EXERCISE BRIEF |
Filter the listing down to the lines containing the word "head".

INPUT RECORDS |
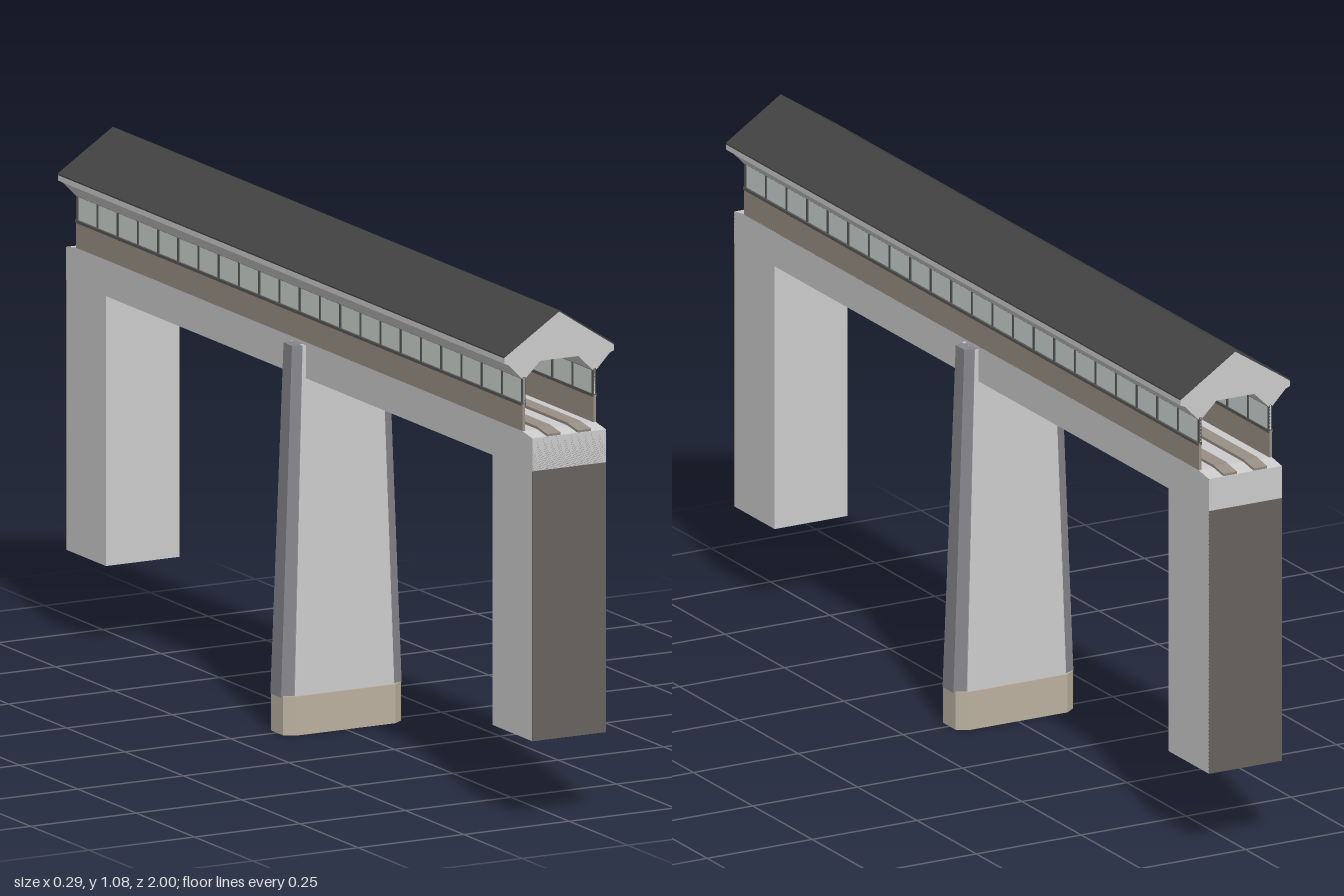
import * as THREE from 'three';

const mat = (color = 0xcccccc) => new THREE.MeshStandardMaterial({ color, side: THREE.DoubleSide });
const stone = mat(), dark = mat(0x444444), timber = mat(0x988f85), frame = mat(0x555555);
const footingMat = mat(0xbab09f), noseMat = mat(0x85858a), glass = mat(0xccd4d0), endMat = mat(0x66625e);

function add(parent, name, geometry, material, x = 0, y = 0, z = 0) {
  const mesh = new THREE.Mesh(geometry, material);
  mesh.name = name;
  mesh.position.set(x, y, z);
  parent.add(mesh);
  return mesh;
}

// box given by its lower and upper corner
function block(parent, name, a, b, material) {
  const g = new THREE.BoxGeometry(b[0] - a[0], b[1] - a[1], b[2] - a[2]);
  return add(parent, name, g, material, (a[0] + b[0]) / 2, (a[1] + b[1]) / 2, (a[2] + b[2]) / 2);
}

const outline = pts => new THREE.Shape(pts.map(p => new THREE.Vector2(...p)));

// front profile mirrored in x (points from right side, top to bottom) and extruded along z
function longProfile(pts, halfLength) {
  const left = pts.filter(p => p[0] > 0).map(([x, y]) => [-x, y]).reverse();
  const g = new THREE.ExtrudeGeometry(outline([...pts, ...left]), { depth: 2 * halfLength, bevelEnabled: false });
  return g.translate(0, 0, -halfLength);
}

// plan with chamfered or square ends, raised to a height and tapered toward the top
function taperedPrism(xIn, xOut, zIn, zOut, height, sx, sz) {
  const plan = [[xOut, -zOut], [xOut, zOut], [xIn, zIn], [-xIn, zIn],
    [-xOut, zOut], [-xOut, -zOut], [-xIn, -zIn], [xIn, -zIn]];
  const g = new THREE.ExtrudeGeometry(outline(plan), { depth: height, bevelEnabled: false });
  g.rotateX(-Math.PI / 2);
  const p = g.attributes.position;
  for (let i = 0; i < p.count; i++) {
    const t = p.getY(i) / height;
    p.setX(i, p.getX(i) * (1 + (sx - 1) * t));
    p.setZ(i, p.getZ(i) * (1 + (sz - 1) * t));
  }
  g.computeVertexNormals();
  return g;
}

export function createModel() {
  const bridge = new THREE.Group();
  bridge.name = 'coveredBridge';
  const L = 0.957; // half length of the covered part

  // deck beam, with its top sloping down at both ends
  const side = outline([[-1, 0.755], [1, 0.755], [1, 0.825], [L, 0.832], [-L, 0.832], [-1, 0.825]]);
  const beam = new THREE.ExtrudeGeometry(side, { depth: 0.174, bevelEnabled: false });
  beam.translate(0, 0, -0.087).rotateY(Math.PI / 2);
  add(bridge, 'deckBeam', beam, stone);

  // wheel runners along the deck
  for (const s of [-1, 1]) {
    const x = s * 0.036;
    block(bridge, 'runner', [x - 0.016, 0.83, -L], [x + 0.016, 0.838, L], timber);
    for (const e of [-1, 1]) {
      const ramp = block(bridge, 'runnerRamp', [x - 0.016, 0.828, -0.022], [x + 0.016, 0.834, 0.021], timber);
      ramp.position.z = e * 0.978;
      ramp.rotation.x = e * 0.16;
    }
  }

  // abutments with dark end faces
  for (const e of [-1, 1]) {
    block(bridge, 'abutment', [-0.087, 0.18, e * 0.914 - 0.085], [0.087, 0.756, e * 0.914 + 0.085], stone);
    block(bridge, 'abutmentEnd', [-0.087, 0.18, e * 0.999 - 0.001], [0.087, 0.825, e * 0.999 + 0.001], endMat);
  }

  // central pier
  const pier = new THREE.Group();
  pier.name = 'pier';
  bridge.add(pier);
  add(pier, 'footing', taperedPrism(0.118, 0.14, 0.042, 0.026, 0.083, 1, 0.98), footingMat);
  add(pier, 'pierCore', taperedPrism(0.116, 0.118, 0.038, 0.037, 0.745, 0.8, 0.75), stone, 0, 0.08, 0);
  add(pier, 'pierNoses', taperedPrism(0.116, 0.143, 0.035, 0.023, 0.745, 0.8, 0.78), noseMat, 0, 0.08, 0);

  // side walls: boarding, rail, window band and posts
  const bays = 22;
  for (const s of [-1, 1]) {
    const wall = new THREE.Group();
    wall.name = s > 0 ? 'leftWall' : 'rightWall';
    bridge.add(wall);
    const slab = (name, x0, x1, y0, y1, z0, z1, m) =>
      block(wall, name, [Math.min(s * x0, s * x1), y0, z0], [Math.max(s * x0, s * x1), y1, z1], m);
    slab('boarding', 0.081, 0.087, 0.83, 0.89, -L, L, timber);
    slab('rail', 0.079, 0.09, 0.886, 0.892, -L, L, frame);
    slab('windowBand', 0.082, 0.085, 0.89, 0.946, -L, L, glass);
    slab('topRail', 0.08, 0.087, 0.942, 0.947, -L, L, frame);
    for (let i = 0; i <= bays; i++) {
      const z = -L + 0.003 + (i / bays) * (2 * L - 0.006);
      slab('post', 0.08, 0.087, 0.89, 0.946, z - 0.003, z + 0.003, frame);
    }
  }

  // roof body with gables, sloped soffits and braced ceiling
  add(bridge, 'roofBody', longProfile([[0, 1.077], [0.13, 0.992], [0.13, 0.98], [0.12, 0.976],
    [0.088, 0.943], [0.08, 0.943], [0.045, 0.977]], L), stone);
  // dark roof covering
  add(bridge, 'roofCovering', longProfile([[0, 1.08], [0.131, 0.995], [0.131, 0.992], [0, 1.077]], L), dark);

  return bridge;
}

---

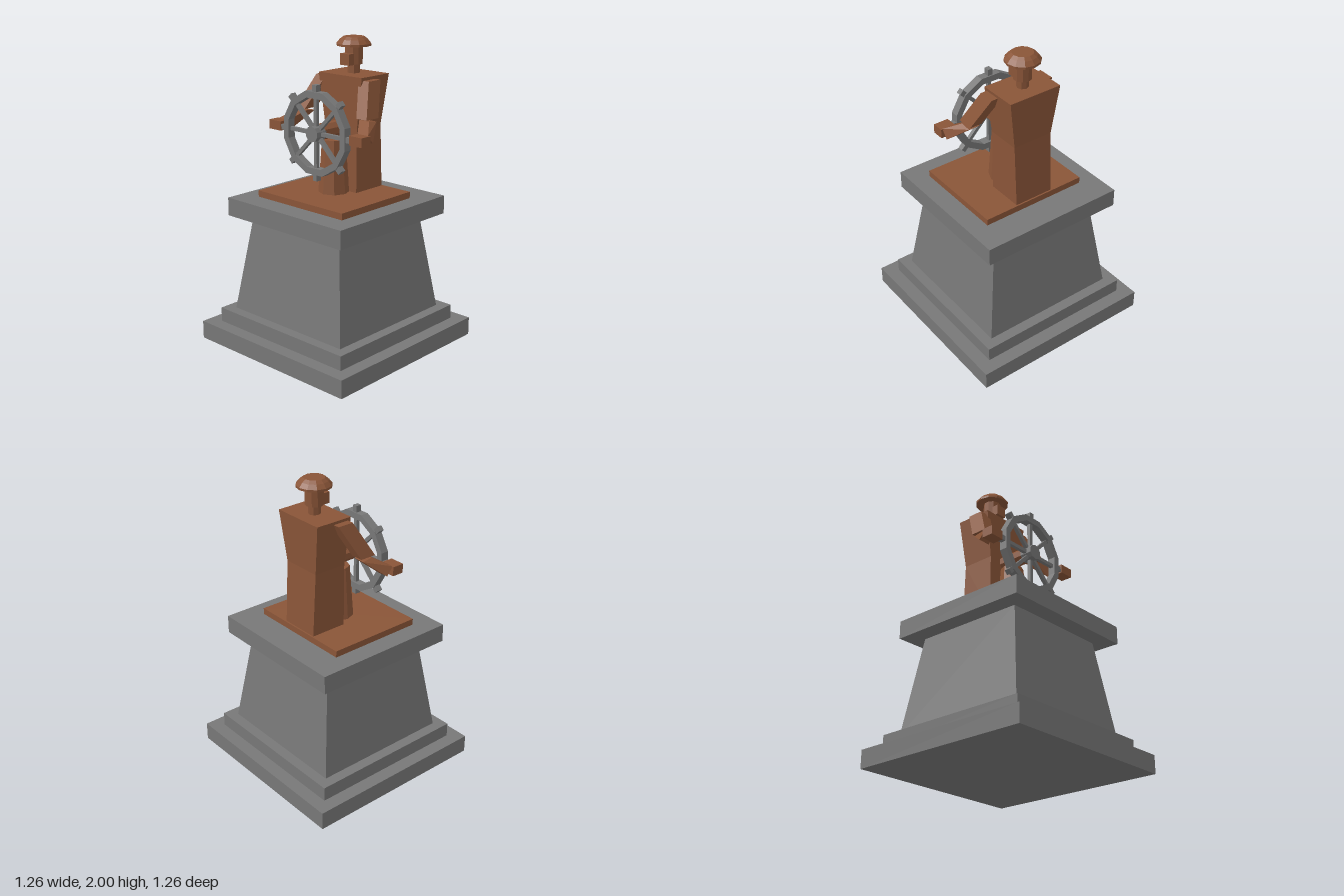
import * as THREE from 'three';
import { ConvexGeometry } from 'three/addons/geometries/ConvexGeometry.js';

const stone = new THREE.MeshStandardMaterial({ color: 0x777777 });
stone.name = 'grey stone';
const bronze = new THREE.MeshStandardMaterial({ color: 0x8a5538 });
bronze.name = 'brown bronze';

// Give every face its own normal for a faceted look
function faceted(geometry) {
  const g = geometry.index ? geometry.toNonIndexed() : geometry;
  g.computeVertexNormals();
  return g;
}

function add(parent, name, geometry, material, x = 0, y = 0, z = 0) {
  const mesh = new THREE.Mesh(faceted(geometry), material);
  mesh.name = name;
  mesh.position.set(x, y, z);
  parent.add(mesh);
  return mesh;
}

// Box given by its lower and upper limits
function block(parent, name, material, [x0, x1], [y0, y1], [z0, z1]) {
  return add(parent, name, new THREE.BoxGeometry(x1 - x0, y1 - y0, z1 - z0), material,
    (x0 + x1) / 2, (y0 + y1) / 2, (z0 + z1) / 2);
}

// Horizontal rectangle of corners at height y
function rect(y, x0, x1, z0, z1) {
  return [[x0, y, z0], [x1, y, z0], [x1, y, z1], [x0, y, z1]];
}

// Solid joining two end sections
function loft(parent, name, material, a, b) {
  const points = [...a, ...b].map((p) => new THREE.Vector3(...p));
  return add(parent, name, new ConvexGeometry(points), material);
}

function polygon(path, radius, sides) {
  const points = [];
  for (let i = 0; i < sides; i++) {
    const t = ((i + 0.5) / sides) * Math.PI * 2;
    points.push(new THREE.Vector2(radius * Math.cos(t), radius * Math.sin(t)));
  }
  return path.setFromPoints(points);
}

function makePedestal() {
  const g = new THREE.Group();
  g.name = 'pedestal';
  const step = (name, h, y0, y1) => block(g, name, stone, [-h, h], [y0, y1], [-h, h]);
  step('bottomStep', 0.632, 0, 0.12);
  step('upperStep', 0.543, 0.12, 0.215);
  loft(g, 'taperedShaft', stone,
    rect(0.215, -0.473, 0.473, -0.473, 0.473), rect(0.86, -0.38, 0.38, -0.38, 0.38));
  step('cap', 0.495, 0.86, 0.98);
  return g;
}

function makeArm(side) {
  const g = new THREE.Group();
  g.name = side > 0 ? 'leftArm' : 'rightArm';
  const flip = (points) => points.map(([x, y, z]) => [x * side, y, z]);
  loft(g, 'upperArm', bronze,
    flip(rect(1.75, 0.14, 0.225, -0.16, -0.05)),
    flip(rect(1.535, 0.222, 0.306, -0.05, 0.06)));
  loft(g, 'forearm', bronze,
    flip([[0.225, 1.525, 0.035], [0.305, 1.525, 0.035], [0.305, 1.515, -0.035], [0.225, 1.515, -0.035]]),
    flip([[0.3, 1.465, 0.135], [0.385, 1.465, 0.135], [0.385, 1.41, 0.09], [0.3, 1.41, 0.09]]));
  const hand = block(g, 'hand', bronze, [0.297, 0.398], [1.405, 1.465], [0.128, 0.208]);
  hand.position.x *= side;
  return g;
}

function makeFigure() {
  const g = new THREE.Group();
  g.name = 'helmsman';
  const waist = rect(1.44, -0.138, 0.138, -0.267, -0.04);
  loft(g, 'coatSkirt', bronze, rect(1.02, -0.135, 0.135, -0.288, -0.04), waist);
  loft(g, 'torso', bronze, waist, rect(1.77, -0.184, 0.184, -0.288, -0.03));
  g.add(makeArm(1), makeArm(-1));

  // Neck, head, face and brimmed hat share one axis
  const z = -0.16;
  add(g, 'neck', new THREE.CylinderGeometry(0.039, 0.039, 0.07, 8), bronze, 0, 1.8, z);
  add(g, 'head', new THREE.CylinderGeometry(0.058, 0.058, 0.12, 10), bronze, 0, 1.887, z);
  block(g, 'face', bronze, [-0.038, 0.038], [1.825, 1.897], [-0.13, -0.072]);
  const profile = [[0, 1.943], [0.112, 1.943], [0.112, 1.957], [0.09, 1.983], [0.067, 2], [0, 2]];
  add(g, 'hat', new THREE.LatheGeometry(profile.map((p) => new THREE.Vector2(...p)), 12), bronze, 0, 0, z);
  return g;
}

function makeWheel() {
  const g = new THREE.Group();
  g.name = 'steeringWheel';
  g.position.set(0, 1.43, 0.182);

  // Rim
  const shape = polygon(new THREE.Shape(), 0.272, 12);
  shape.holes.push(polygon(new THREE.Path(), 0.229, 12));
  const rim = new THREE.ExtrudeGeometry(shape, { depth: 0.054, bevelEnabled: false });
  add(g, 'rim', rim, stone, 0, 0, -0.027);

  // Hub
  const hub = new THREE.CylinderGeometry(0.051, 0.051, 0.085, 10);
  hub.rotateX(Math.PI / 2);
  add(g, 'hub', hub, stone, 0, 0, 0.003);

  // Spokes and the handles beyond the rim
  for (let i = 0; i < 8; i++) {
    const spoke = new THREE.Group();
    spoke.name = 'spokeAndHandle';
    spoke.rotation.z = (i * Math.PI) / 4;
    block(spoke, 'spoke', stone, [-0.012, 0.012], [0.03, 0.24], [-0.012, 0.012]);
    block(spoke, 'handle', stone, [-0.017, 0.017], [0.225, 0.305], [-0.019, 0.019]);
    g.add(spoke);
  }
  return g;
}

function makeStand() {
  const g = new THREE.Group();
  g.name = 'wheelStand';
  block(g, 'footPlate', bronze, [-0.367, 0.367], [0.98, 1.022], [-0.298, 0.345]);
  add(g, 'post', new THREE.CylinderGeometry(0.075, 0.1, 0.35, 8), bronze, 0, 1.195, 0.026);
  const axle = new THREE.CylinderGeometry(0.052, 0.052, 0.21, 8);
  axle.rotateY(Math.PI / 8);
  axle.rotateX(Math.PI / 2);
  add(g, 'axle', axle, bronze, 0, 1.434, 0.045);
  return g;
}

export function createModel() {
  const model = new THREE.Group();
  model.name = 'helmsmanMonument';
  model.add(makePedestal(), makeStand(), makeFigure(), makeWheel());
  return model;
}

SOLUTION BELOW |
  // Neck, head, face and brimmed hat share one axis
  add(g, 'head', new THREE.CylinderGeometry(0.058, 0.058, 0.12, 10), bronze, 0, 1.887, z);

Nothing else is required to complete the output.